§ **What is being asked**: Below are the records; pull every line that includes "BLACK".

○ ○ ○ ○

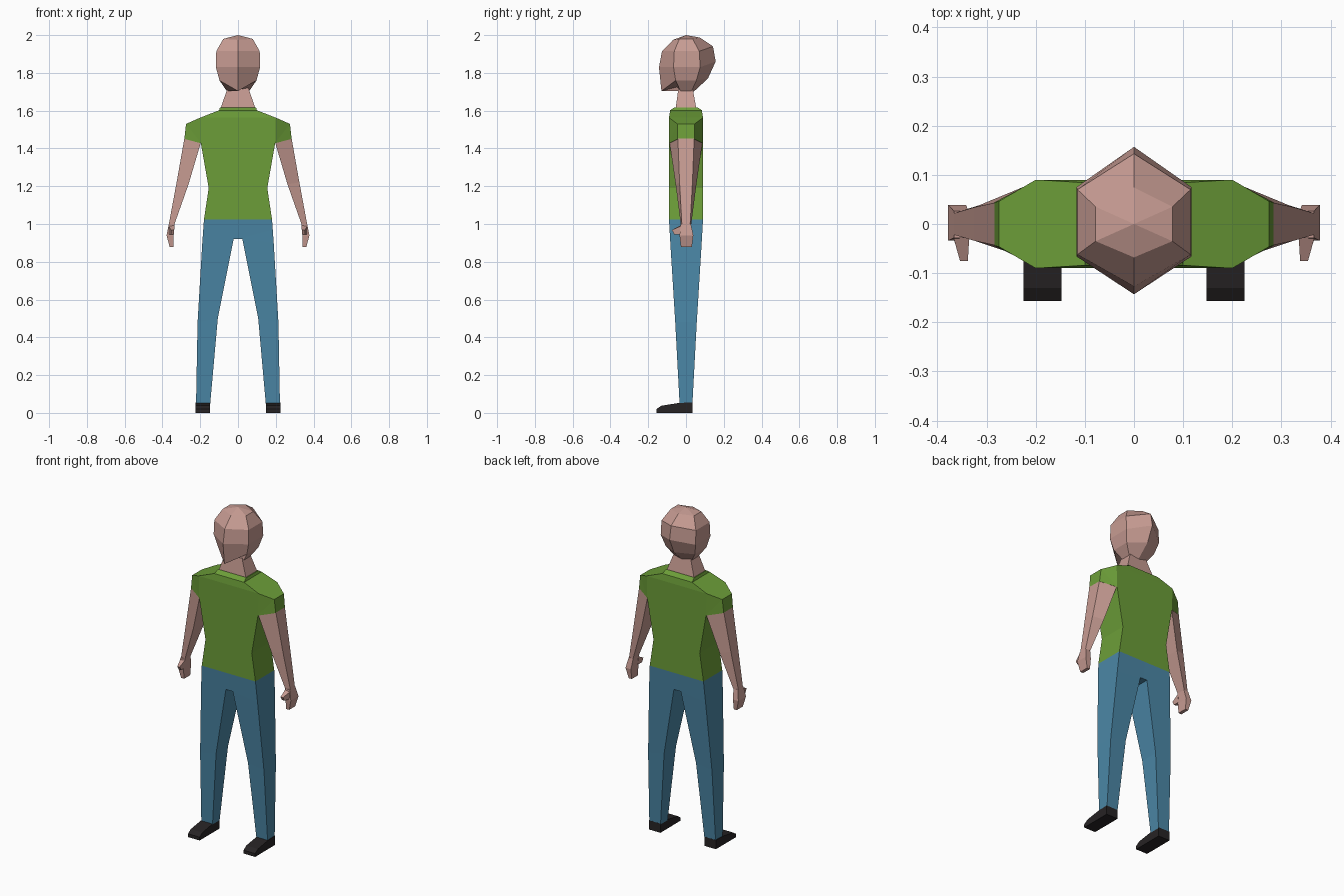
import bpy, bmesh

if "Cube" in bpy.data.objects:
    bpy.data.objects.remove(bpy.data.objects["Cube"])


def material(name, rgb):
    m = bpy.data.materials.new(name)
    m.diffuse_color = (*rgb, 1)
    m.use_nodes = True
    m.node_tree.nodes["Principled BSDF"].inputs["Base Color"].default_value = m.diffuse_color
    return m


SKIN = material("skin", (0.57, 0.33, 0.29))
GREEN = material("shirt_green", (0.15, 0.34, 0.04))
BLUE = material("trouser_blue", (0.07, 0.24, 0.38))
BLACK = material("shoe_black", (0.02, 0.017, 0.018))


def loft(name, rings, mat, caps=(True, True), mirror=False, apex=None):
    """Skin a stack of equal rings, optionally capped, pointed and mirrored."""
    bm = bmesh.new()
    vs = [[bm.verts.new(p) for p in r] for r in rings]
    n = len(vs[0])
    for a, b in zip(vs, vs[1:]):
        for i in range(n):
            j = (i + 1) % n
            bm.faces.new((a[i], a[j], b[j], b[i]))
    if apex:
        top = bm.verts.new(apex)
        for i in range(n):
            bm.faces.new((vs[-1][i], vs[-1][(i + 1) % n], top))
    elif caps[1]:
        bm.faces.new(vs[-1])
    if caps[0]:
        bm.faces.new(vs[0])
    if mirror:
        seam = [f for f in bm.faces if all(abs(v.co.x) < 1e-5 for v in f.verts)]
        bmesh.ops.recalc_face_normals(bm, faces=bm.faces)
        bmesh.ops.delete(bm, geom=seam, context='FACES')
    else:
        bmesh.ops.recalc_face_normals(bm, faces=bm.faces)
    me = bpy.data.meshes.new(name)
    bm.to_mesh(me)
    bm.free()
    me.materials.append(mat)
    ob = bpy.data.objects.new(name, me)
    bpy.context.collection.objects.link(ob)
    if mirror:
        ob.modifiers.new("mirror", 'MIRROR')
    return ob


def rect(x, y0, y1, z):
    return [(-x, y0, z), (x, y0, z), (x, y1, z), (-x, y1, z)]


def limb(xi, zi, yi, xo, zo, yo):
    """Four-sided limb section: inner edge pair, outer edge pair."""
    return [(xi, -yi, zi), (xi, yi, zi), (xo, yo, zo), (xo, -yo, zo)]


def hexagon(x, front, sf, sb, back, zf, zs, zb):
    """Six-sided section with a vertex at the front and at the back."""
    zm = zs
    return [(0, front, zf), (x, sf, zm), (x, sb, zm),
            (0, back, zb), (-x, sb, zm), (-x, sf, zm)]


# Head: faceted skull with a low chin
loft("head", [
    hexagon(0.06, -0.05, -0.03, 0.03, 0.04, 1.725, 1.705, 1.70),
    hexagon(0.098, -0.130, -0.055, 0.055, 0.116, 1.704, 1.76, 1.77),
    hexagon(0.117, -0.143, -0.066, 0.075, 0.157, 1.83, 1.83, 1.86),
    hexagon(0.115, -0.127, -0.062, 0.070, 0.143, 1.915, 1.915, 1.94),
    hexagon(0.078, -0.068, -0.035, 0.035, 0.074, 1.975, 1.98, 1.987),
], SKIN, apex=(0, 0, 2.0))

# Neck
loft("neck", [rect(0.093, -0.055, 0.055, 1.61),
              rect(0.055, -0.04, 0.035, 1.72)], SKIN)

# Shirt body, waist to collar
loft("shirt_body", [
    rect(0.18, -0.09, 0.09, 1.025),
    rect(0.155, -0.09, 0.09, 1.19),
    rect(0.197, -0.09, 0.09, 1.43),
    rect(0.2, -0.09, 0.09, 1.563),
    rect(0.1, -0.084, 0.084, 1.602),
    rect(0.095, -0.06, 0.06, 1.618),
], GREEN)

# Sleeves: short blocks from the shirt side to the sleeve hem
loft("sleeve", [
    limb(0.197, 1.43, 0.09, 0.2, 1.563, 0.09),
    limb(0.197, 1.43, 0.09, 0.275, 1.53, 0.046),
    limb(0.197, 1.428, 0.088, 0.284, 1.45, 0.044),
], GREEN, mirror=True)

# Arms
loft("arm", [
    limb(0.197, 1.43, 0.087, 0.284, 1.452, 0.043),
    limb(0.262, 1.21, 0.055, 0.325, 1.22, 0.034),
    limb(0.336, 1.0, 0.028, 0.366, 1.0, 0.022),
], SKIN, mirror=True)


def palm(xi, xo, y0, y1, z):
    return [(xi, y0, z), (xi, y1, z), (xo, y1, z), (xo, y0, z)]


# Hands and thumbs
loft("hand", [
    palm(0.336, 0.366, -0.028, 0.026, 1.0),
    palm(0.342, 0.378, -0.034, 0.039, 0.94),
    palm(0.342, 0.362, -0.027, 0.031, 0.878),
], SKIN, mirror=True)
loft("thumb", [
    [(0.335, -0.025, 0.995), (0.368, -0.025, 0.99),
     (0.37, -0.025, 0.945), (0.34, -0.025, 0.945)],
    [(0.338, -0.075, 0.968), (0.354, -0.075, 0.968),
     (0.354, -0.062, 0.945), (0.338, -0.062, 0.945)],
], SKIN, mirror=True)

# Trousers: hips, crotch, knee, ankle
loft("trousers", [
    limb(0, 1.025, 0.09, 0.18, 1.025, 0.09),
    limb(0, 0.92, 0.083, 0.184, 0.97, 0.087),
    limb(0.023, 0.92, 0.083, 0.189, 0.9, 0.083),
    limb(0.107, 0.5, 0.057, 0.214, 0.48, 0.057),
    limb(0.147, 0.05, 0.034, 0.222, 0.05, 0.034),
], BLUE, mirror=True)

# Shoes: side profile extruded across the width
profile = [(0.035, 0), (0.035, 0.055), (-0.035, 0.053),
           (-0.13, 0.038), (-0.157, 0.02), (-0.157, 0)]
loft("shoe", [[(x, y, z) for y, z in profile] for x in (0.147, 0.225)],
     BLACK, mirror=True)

○ ○ ○ ○

§ **Expected answer**:
BLACK = material("shoe_black", (0.02, 0.017, 0.018))
     BLACK, mirror=True)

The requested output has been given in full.